Monday, October 6, 2008

Home again, home again. . .

Back to the blog!
We had a great time in Europe. It was great to see my buddy and his family, and we really appreciated his first-class tour. Of course we did the touristy stuff. Here we are at St. Stephen's Basillica:

And we also spent a few nights just hanging out on the back patio, American-style.
But, of course, the main highlight of our trip was Oktoberfest! We were there for opening day,
and we enjoyed as much beer and pork products as we could get our hands on! When they roll it in by the cart. . .

and serve it up by the litre. . .

You just can't help yourself but to have a good time!

Monday, September 8, 2008

No Place Like Home

I am leaving for Europe in a few days. While I am certainly excited about the trip, my mind is on other things as well.

I seem to spend a lot of my evenings and weekends working around the house lately. I have been building cactus gardens and flower beds and creating a "jungle" that will provide privacy and a pleasant atmosphere in years to come. While most people in my shoes would be dreaming of the architecture, aromas and experiences that overseas travel will bring, I find myself dreaming of elephant ears and banana plants and birds of paradise!

I guess you could say I am "putting down my roots" in our home in Spicewood.
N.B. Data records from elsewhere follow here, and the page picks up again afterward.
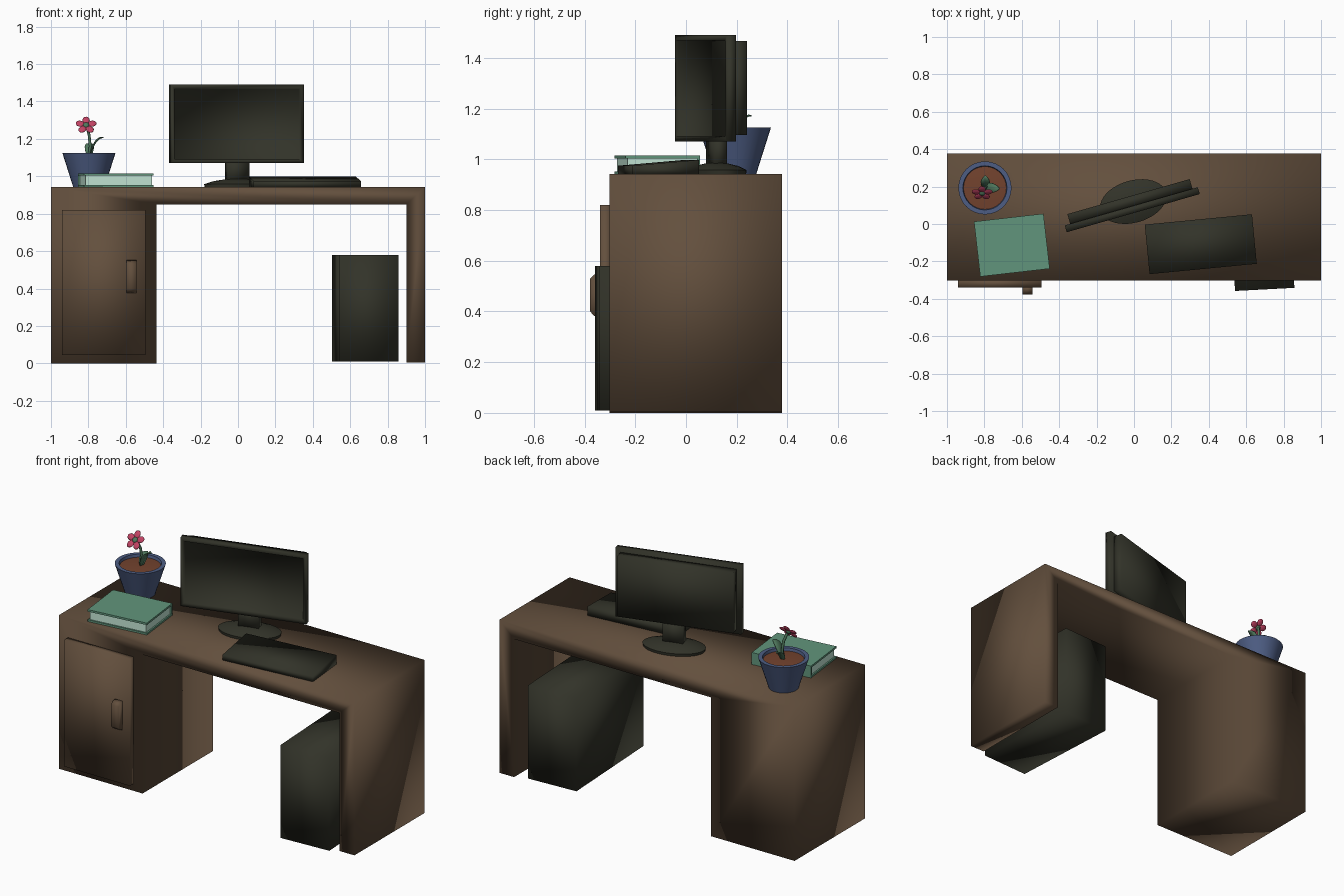
import bpy, bmesh, math
from mathutils import Matrix, Vector

if "Cube" in bpy.data.objects:
    bpy.data.objects.remove(bpy.data.objects["Cube"])


def material(name, *rgb):
    m = bpy.data.materials.new(name)
    m.diffuse_color = (*rgb, 1)
    m.use_nodes = True
    m.node_tree.nodes["Principled BSDF"].inputs["Base Color"].default_value = m.diffuse_color
    return m


WOOD = material("brown_wood", 0.125, 0.079, 0.047)
DARK = material("dark_plastic", 0.032, 0.033, 0.022)
BOOK = material("book_green", 0.12, 0.30, 0.20)
PAGE = material("page_white", 0.55, 0.80, 0.67)
POT = material("pot_blue", 0.075, 0.11, 0.23)
SOIL = material("soil_brown", 0.17, 0.055, 0.027)
LEAF = material("leaf_green", 0.08, 0.19, 0.11)
PINK = material("petal_pink", 0.53, 0.055, 0.125)


def finish(name, bm, mat, frame=Matrix(), smooth=True):
    bmesh.ops.recalc_face_normals(bm, faces=bm.faces)
    me = bpy.data.meshes.new(name)
    bm.to_mesh(me)
    bm.free()
    me.transform(frame)
    me.materials.append(mat)
    for p in me.polygons:
        p.use_smooth = smooth
    ob = bpy.data.objects.new(name, me)
    bpy.context.collection.objects.link(ob)
    return ob


def sharpen(ob, angle=40):
    bpy.ops.object.select_all(action='DESELECT')
    ob.select_set(True)
    bpy.context.view_layer.objects.active = ob
    bpy.ops.object.shade_smooth_by_angle(angle=math.radians(angle))


def prism(name, outline, axis, lo, hi, mat, frame=Matrix(), smooth=True):
    """Extrude a 2D outline along x or y (outline is in the other two axes)."""
    bm = bmesh.new()
    def at(p, d):
        return (d, p[0], p[1]) if axis == 'x' else (p[0], d, p[1])
    a = [bm.verts.new(at(p, lo)) for p in outline]
    b = [bm.verts.new(at(p, hi)) for p in outline]
    bm.faces.new(a)
    bm.faces.new(b[::-1])
    for i in range(len(a)):
        j = (i + 1) % len(a)
        bm.faces.new((a[i], a[j], b[j], b[i]))
    return finish(name, bm, mat, frame, smooth)


def box(name, x, y, z, mat, frame=Matrix(), smooth=True):
    outline = [(x[0], z[0]), (x[1], z[0]), (x[1], z[1]), (x[0], z[1])]
    return prism(name, outline, 'y', y[0], y[1], mat, frame, smooth)


def lathe(name, profile, mat, frame=Matrix(), n=32):
    """Spin (radius, z) points round z; radius 0 makes a pole."""
    bm = bmesh.new()
    rings = []
    for r, z in profile:
        count = n if r > 0 else 1
        rings.append([bm.verts.new((r * math.cos(2 * math.pi * i / n),
                                    r * math.sin(2 * math.pi * i / n), z)) for i in range(count)])
    for a, b in zip(rings, rings[1:]):
        for i in range(n):
            j = (i + 1) % n
            quad = [a[i % len(a)], a[j % len(a)], b[j % len(b)], b[i % len(b)]]
            bm.faces.new(list(dict.fromkeys(quad)))
    ob = finish(name, bm, mat, frame)
    sharpen(ob)
    return ob


def place(x, y, z, deg):
    return Matrix.Translation((x, y, z)) @ Matrix.Rotation(math.radians(deg), 4, 'Z')


# Desk body: cabinet, top and right leg in one profile
prism("desk_body", [(-1, 0), (-0.435, 0), (-0.435, 0.85), (0.9, 0.85), (0.9, 0.005),
                    (1, 0.005), (1, 0.942), (-1, 0.942)], 'y', -0.302, 0.378, WOOD)
box("cabinet_door", (-0.94, -0.495), (-0.34, -0.295), (0.045, 0.82), WOOD)

# Door handle, tapering outwards
prism("door_handle", [(-0.335, 0.374), (-0.362, 0.382), (-0.378, 0.40), (-0.378, 0.53),
                      (-0.362, 0.545), (-0.335, 0.553)], 'x', -0.596, -0.543, WOOD)

# Computer tower under the desk
box("computer_tower", (0, 0.318), (0, 0.70), (0, 0.57), DARK, place(0.54, -0.358, 0.01, 3))

# Monitor: front panel with a recessed screen, back shell, neck and base
mon = place(-0.004, 0.058, 0, 16)
bm = bmesh.new()
bmesh.ops.create_cube(bm, size=1, matrix=Matrix.Translation((0, 0.019, 1.28))
                      @ Matrix.Diagonal((0.74, 0.038, 0.42, 1)))
bm.normal_update()
front = [f for f in bm.faces if f.normal.y < -0.9]
bmesh.ops.inset_region(bm, faces=front, thickness=0.03)
ret = bmesh.ops.inset_region(bm, faces=front, thickness=0.002, depth=-0.012)
finish("monitor_panel", bm, DARK, mon)
box("monitor_back", (-0.34, 0.34), (0.036, 0.092), (1.097, 1.467), DARK, mon)
stand = place(-0.004, 0.12, 0, 16)
box("monitor_neck", (-0.06, 0.06), (-0.026, 0.026), (0.96, 1.11), DARK, stand)
lathe("monitor_base", [(0, 0.941), (0.178, 0.941), (0.182, 0.958), (0.13, 0.974), (0.06, 0.985), (0, 0.987)],
      DARK, stand @ Matrix.Diagonal((1, 0.62, 1, 1)), 40)

# Keyboard wedge, higher at the back
prism("keyboard", [(-0.133, 0.942), (0.133, 0.942), (0.133, 0.998), (-0.133, 0.975)],
      'x', -0.288, 0.288, DARK, place(0.357, -0.108, 0, 5.5))

# Book: covers and spine round a block of pages
book = place(-0.653, -0.113, 0, 6.5)
for part, z in (("lower", (0.942, 0.953)), ("upper", (1.003, 1.015))):
    box("book_cover_" + part, (-0.187, 0.187), (-0.148, 0.148), z, BOOK, book, False)
box("book_spine", (-0.187, 0.187), (0.137, 0.148), (0.952, 1.004), BOOK, book, False)
box("book_pages", (-0.178, 0.178), (-0.139, 0.138), (0.952, 1.004), PAGE, book, False)

# Flower pot and soil
pot = Matrix.Translation((-0.797, 0.193, 0))
lathe("flower_pot", [(0, 0.942), (0.084, 0.942), (0.142, 1.125), (0.118, 1.125), (0.112, 1.095), (0, 1.095)], POT, pot)
lathe("soil", [(0.114, 1.09), (0.116, 1.108), (0.06, 1.113), (0, 1.114)], SOIL, pot)

# Stem: bevelled curve up to the flower
head = Vector((-0.812, 0.165, 1.273))
cu = bpy.data.curves.new("stem", 'CURVE')
cu.dimensions = '3D'
cu.bevel_depth = 0.008
cu.bevel_resolution = 2
cu.use_fill_caps = True
sp = cu.splines.new('POLY')
path = [(-0.797, 0.195, 1.10), (-0.79, 0.198, 1.16), (-0.796, 0.193, 1.22), (-0.808, 0.175, 1.265)]
sp.points.add(len(path) - 1)
for p, co in zip(sp.points, path):
    p.co = (*co, 1)
cu.materials.append(LEAF)
bpy.context.collection.objects.link(bpy.data.objects.new("stem", cu))


# Leaves: creased blades along an arched midrib
def leaf(name, direction, reach, rise, width):
    d = Vector((*direction, 0)).normalized()
    side = Vector((-d.y, d.x, 0))
    root = Vector((-0.795, 0.196, 1.105))
    bm = bmesh.new()
    rows = []
    for i in range(7):
        t = i / 6
        c = root + d * reach * t ** 1.3 + Vector((0, 0, rise * math.sin(t * math.pi / 2)))
        w = width * math.sin(math.pi * (0.1 + 0.88 * t)) ** 0.8
        lift = Vector((0, 0, 0.25 * w))
        rows.append([bm.verts.new(c + side * w + lift), bm.verts.new(c), bm.verts.new(c - side * w + lift)])
    for a, b in zip(rows, rows[1:]):
        for k in (0, 1):
            bm.faces.new((a[k], a[k + 1], b[k + 1], b[k]))
    ob = finish(name, bm, LEAF)
    ob.modifiers.new("thickness", 'SOLIDIFY').thickness = 0.005


leaf("leaf_right", (1, -0.1), 0.075, 0.105, 0.026)
leaf("leaf_back", (0.0, 1), 0.062, 0.07, 0.024)

# Flower: five petals round a centre, tilted up at the front
tilt = Matrix.Translation(head) @ Matrix.Rotation(math.radians(52), 4, 'X')
for i in range(5):
    bm = bmesh.new()
    turn = Matrix.Rotation(math.radians(90 + 72 * i), 4, 'Z')
    bmesh.ops.create_uvsphere(bm, u_segments=12, v_segments=8, radius=1,
                              matrix=turn @ Matrix.Translation((0.034, 0, 0))
                              @ Matrix.Diagonal((0.024, 0.020, 0.007, 1)))
    finish(f"petal_{i + 1}", bm, PINK, tilt)
bm = bmesh.new()
bmesh.ops.create_uvsphere(bm, u_segments=12, v_segments=8, radius=1,
                          matrix=Matrix.Diagonal((0.017, 0.017, 0.012, 1)))
finish("flower_centre", bm, LEAF, tilt)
I know we'll call that place "home" for many years to come, and I look forward to it. When it comes time to board the plane and go see the sights in Hungary, Austria and Germany, I know I'll be ready. For now, though, I have a greater understanding of the phrase, "There's no place like home."
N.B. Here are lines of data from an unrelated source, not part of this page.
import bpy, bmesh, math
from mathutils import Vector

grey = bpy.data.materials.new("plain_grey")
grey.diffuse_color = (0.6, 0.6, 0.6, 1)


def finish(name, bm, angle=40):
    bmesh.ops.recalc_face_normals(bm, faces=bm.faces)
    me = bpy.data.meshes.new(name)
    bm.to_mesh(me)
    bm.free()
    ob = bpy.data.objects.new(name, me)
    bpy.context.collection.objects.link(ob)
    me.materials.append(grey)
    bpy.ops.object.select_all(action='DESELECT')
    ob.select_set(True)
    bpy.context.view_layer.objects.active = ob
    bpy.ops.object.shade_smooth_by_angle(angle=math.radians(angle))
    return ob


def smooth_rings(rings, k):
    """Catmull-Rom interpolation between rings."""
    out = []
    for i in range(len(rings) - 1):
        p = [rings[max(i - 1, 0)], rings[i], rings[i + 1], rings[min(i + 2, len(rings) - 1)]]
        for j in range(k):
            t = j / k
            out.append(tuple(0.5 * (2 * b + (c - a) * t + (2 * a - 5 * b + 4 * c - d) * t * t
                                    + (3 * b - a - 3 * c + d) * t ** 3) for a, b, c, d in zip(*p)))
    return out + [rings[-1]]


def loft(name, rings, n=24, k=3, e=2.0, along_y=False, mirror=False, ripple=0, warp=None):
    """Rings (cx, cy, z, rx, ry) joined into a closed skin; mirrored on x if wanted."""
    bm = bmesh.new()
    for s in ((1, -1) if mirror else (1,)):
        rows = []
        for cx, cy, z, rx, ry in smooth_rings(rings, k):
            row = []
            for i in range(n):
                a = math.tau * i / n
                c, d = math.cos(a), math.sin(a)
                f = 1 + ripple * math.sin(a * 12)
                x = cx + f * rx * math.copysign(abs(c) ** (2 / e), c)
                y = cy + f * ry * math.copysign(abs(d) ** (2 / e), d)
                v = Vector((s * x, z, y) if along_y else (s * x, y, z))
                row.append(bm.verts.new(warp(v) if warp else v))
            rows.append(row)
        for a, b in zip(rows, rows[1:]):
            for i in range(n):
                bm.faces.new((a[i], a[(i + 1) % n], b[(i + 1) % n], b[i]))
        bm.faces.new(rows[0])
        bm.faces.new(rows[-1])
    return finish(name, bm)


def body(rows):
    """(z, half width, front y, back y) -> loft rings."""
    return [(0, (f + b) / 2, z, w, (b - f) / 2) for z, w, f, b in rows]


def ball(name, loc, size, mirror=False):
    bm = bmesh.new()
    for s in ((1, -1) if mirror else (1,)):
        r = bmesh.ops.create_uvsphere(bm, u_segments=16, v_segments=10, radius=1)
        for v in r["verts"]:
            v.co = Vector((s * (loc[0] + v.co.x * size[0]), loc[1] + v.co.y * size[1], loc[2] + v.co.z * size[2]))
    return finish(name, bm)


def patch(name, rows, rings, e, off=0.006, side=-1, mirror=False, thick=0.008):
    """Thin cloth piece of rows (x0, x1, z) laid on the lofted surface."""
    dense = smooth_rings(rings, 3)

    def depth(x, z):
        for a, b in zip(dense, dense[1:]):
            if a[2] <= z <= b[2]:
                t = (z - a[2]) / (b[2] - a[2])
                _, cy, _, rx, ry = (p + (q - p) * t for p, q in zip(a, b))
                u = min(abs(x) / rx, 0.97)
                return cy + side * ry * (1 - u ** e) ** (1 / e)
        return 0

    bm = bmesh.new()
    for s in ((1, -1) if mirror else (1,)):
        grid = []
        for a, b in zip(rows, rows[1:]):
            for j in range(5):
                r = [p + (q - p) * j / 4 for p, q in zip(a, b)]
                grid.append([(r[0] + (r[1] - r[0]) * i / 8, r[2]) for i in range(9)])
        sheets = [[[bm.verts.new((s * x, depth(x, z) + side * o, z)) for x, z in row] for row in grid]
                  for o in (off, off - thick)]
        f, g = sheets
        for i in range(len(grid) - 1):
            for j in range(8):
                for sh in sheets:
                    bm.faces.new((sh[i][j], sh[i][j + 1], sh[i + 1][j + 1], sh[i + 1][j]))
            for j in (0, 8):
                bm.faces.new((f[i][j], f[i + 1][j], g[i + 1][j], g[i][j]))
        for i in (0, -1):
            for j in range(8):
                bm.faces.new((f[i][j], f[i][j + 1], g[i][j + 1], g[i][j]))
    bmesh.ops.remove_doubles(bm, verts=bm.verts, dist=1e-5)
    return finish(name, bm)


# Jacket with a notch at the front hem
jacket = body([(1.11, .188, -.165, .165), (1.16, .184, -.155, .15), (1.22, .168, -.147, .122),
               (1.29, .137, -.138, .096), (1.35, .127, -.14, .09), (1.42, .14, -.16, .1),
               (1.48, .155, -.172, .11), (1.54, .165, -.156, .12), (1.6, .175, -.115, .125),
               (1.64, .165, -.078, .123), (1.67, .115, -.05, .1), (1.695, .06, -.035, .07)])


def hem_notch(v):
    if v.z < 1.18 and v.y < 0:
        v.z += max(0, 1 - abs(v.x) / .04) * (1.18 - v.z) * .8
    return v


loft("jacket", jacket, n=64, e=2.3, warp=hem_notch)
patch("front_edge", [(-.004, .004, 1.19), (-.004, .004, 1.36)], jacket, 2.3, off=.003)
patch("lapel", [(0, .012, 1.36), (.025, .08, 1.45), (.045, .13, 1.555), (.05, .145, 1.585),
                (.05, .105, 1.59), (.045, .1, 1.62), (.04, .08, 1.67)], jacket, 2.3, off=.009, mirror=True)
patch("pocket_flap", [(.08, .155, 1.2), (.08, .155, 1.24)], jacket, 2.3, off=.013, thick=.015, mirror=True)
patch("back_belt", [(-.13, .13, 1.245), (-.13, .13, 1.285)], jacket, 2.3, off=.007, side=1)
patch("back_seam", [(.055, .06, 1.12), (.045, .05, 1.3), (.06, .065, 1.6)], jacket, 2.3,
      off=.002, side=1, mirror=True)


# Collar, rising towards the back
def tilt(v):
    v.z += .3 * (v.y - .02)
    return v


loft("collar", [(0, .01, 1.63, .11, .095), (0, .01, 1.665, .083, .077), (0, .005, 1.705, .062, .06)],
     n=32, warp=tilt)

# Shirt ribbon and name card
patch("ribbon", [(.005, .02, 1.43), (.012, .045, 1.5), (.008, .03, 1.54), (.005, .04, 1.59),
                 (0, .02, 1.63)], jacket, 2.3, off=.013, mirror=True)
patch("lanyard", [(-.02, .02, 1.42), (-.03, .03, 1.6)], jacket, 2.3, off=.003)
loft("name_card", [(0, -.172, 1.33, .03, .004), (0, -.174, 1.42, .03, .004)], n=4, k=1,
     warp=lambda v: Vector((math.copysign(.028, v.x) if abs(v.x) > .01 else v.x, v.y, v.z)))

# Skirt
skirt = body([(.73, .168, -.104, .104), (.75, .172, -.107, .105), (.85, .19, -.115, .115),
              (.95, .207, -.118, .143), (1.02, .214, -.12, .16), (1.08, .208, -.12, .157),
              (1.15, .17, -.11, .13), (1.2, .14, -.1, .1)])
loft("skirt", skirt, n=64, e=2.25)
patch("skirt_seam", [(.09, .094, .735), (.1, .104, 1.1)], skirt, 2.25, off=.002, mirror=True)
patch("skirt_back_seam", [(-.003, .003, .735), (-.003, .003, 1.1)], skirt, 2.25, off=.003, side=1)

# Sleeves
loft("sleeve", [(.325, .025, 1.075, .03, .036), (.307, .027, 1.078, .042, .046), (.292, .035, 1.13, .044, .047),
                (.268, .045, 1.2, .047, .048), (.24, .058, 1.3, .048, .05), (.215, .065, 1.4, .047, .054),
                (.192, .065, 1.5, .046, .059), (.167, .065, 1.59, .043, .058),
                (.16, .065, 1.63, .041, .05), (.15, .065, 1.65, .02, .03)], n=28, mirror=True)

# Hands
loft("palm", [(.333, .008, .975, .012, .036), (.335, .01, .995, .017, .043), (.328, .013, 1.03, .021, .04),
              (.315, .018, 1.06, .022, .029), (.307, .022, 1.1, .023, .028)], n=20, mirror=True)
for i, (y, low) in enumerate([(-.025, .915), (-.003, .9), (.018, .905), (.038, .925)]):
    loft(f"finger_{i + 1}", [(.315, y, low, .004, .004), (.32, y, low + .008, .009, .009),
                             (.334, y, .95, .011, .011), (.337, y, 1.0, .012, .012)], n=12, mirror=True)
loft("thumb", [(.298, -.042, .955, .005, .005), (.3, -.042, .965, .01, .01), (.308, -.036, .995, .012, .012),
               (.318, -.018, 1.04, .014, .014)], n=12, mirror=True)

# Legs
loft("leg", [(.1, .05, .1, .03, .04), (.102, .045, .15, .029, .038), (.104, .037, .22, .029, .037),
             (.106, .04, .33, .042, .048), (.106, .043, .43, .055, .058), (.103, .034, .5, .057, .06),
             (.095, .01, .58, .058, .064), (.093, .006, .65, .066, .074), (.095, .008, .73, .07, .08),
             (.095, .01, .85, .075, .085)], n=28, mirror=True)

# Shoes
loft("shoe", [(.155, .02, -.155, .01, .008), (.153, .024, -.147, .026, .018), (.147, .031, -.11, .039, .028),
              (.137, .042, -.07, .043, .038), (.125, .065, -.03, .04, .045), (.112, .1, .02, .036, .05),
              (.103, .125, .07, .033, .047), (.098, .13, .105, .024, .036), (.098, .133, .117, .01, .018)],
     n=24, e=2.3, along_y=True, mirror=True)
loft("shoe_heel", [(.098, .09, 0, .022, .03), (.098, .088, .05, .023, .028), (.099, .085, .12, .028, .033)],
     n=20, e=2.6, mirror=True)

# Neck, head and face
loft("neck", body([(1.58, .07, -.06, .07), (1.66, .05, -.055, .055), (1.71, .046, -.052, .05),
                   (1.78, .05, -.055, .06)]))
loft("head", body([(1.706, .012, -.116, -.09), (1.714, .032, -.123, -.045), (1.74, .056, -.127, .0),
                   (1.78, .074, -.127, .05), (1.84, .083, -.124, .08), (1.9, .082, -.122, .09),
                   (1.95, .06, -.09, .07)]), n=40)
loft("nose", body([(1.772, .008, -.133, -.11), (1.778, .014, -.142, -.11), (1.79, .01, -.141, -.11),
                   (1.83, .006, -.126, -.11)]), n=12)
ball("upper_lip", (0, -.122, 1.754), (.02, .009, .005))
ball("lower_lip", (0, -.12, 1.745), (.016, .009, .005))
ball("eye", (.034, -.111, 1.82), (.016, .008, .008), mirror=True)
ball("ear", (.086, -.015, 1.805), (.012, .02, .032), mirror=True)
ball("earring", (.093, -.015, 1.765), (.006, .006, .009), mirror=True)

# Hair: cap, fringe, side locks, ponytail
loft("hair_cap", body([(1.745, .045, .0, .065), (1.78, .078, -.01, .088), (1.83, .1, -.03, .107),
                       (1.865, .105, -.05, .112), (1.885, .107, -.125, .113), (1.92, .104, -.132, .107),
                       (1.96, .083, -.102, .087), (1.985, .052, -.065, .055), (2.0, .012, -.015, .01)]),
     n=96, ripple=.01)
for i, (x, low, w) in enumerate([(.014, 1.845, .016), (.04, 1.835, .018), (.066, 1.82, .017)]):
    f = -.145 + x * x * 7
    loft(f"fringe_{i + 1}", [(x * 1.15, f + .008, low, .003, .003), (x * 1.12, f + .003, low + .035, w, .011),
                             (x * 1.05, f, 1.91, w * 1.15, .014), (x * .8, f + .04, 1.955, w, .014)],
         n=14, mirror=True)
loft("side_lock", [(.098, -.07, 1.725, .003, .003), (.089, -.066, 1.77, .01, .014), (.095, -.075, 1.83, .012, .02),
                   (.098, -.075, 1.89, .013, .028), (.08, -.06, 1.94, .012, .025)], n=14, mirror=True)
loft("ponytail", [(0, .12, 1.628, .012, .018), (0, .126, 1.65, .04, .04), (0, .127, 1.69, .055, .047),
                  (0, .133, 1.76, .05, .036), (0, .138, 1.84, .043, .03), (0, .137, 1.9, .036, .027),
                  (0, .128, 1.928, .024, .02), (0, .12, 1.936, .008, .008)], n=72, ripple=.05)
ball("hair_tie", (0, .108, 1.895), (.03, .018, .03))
Monday, August 11, 2008

Time for a shower. . .

Don't miss the Perseid Meteor shower. Peak viewing is on the night of August 12th into the morning of the 13th. 

The Perseids are remnants from the comet Swift-Tuttle and are named for the constellation Perseus. Just like train tracks seem to come together at the horizon, 'shooting stars' of a meteor shower also seem to originate from a single point. In this case, they seem to emanate from the stars that make up the constellation Perseus.
a perseidf meteor

Meteors are small pieces of rock and dirt varying in size from tiny dust particles to sand grains with an occasional pebble thrown into the mix. When a comet travels through our solar system, the sun heats the comet causing some evaporation. The comet leaves behind a dust trail. When the earth's orbit travels through such a trail, the dust hits our atmosphere at a great speed causing it to burn up. Often, these meteor showers are recurrent and predictable to a certain degree. 

The Perseid meteor shower is an annual event but the intensity of this year's shower (how many shooting stars per hour) is uncertain. Under a dark sky, 60 - 100 per hour is typical for this shower. However, there are indications this year's Perseids might be a lot better (say 300 an hour). There is always a tiny chance for a spectacular event with 1000's or more per hour, but don't count on it! 

The moon cooperates nicely this year for the Perseid Meteor shower. Although the moon is a fat waxing gibeous, it is far to the south and will set early enough to have several hours of good observing before the Sun rises. If the sky is clear and you are away from city lights, conditions should be ideal for observing. The darker the spot you can find the better. Also, make certain you have a clear view of (especially) the North-North Eastern sky.

Unfortunately, for most, the best time to observe meteor showers is very early in the morning with the peak around 3 a.m. But with meteor showers things are always uncertain, and you might catch a terrific show before midnight. 

Wednesday, June 25, 2008

I Scream, You Scream. . .

We all scream for ICE CREAM!! And here's a great way to satisfy your sweet tooth and help a good cause. . .

On Thursday, June 26, from 6-9 p.m., Ben & Jerry's in Westlake will be donating 25 percent of its proceeds to the Austin Valkyrie's Women's Rugby Club. The money will be used to help the team with uniforms, transportation and gear for the next season. Members of the team will be at Ben & Jerry's Thursday night to thank you for your support!

It's not every day that you'll have a chiropractor suggesting that you ice cream, but I love Austin, my wife loves ice cream, and we both love anything that gets people on their feet and moving around like rugby.  Giving to a good cause has never been so delicious!